10 Sep 2003 - 1000 pound plus Black Marlin caught in Los Suenos Costa Rica
 Category:  Costa Rica
 Author Name:  Dr. DeCarol Williamson
 Author E-mail:  My email
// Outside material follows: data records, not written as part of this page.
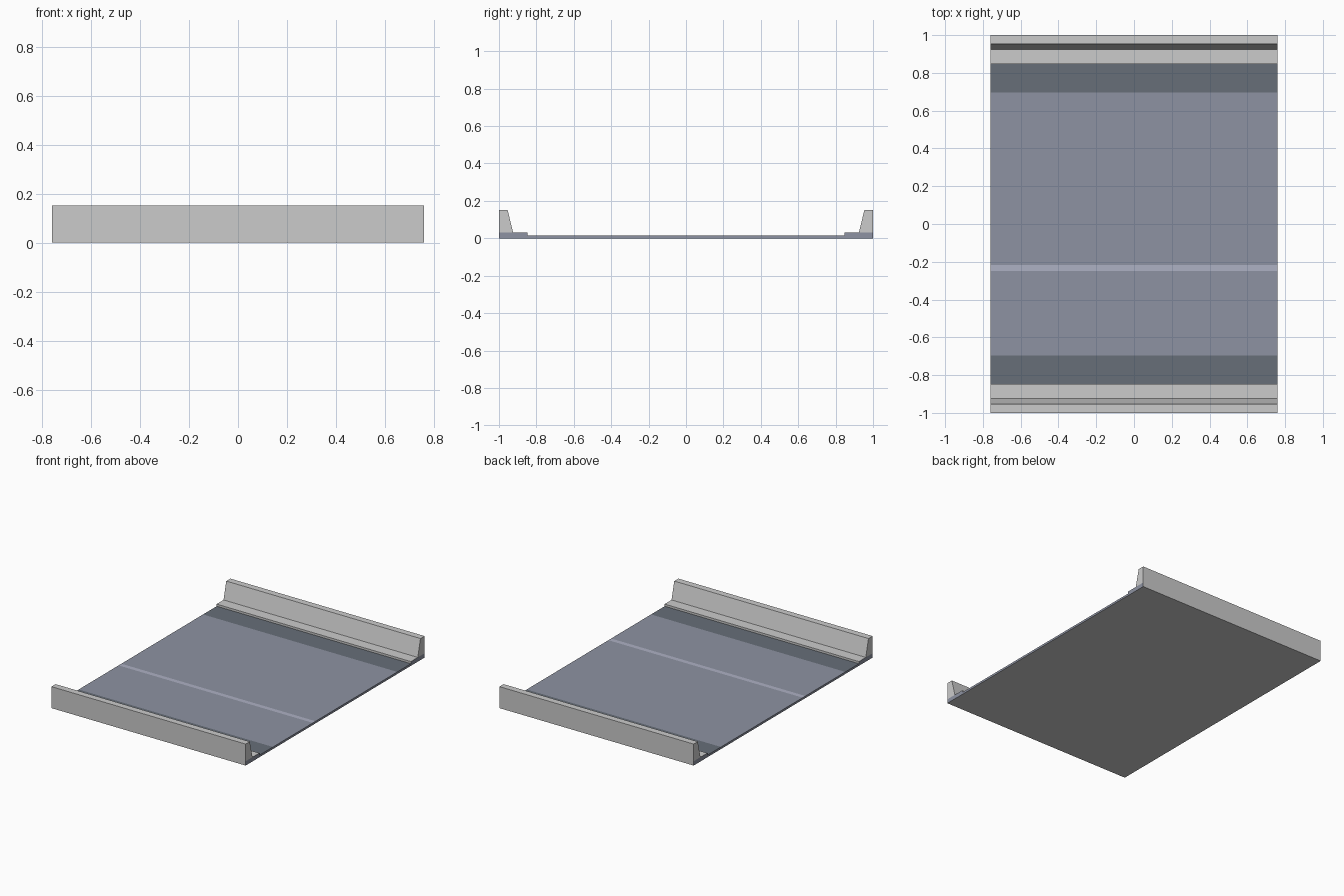
import bpy, bmesh

if "Cube" in bpy.data.objects:
    bpy.data.objects.remove(bpy.data.objects["Cube"])

HALF_X = 0.76


def material(name, rgb):
    m = bpy.data.materials.new(name)
    m.diffuse_color = (*rgb, 1)
    m.use_nodes = True
    m.node_tree.nodes["Principled BSDF"].inputs["Base Color"].default_value = m.diffuse_color
    return m


GREY = material("concrete", (0.8, 0.8, 0.8))
ROAD = material("asphalt", (0.27, 0.29, 0.36))
DARK = material("dark_shoulder", (0.135, 0.158, 0.19))
LINE = material("lane_line", (0.42, 0.44, 0.55))
MATS = [GREY, ROAD, DARK, LINE]


def extrude_profile(name, pts, edge_mats, cap_mat):
    """Extrude a closed (y, z) section along x, one material per section edge."""
    bm = bmesh.new()
    a, b = [[bm.verts.new((x, y, z)) for y, z in pts] for x in (-HALF_X, HALF_X)]
    n = len(pts)
    for i in range(n):
        j = (i + 1) % n
        bm.faces.new((a[i], a[j], b[j], b[i])).material_index = MATS.index(edge_mats[i])
    for ring in (a, b):
        bm.faces.new(ring).material_index = MATS.index(cap_mat)
    bmesh.ops.recalc_face_normals(bm, faces=bm.faces)
    me = bpy.data.meshes.new(name)
    bm.to_mesh(me)
    bm.free()
    for m in MATS:
        me.materials.append(m)
    ob = bpy.data.objects.new(name, me)
    bpy.context.collection.objects.link(ob)
    return ob


# Road deck: kerb steps, dark shoulders, asphalt and one lane line
TOP, KERB = 0.015, 0.03
deck = [(-1, 0), (-1, KERB), (-0.847, KERB), (-0.847, TOP), (-0.695, TOP),
        (-0.249, TOP), (-0.218, TOP), (0.695, TOP), (0.847, TOP),
        (0.847, KERB), (1, KERB), (1, 0)]
extrude_profile("road_deck", deck,
                [GREY, GREY, GREY, DARK, ROAD, LINE, ROAD, DARK,
                 GREY, GREY, GREY, GREY], ROAD)

# Side barriers with a sloped inner face, mirrored across the road
barrier = [(1, KERB), (1, 0.152), (0.954, 0.152), (0.924, KERB)]
walls = extrude_profile("side_barriers", barrier, [GREY] * 4, GREY)
mirror = walls.modifiers.new("mirror", 'MIRROR')
mirror.use_axis = (False, True, False)
mirror.use_mirror_merge = False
Click here to enlarge Report Description: On Saturday, August 30, 2003, Dr. DeCarol Williamson from North Carolina landed his first grander Black Marlin of his lifetime. This is reported to be the largest fish ever brought into Los Suenos, Costa Rica to date. Dr. Williamson told me by phone his story – and what a story it was. He decided to go fishing north of Los Suenos scouting out the area as he was a new arrival to the resort area. While fishing on his 38’ boat “El Jefe” trolling Williamson lures, one of the reels started screaming out line. He was fishing a Penn International 50TW loaded with 50 lb. Ande monofilament line, trolling a large lure, usually a teaser, but had anticipated a Black Marlin was possibly in the area as some had been hooked during the previous weeks. The fish, estimated at 1,000 to 1,200 pounds, was only seen two times popping his head out of the water to a point where it was known in the early stages that the fish was in fact a Black Marlin. The size was underestimated in the early stages of the fight due to the distance it had popped up out of the water (700 feet away from the boat). Only the captain on the bridge was able to see the fish clearly. After a 1 hours 45 minute battle, the fish was about to be leadered and as the deckhand reached for the leader, he took a half wrap on his hand and got his first look at the monster below. Shock and awe is what happened next as he turned to look at Dr. Williamson, his eyes had grown to about double their normal size. The deckhand was about the tell Dr. Williamson just how big this fish really was, but before he could speak, the monster took off and the leader was no longer in his reach. The Black Marlin proceeded to strip off of the line from the reel as if the drag not been set at all. The drags were set at 17 lbs. strike and this monster peeled it off the reel like it was in freespool. The angler had seen the bottom of his spool on four separate occasions during this battle that was to be a tagged and released fish from the start of the fight. As with most large Marlin, the fish sounded straight down, and when the captain observed this, he put the throttle down and drove away from the fish hoping to plane the fish up or walk it to the surface. It worked but the fish had nothing left and, unfortunately exhausted his strength in his last attempt to escape. The fish floated upside down to the surface about 45 minutes later. A gaff was used by an inexperienced angler who turned his head away from the fish to gaff it and placed the gaff horizontally into the fish. Dr. Williamson was saddened by the death of the fish as he had every intention to release the fish from the beginning of the battle. Once the fish was gaffed, more problems were encountered as the fish would not fit sideways through the Marlin door because its girth was far too wide. With three people trying to get the fish through the door, they finally decided to try to get the fish inside of the back of the boat by backing down on it with the door open. It took over 30 minutes to get this 1,000 lb. plus fish into the cockpit area of “El Jefe.” Even though the beam of the boat is 14 ft. with more than 12 ft. of space in the rear of the boat, the fish was brought in and placed on one side of the boat. Unfortunately, the boat was listing so badly the giant had to be repositioned in order for the boat to return to port. With a great deal of difficulty, the grander was moved to the rear of the boat and placed from port to starboard as well as possible given the work area available. Once they returned to the port, the issue of removing the fish from the boat had just begun. Calling for the forklift used to lift large boats out of the water, the fish was finally lifted out of “El Jefe.” There was no scale large enough to weigh the fish in the Los Suenos area, so the Marlin was loaded onto a flatbed truck only to find that it would need to be moved again as it required an even larger vehicle. The weight of the fish was collapsing the leaf springs and bottoming out the shocks to the point where the bed of the truck was resting on the rear tires. The fish was cleaned and donated to anyone who wanted it right there at the docks. Dr. Williamson stated after the battle that he was retiring from fishing grander Marlin, but I truly believe this is temporary idea – he will return to fishing granders once all of his muscles and bones have healed.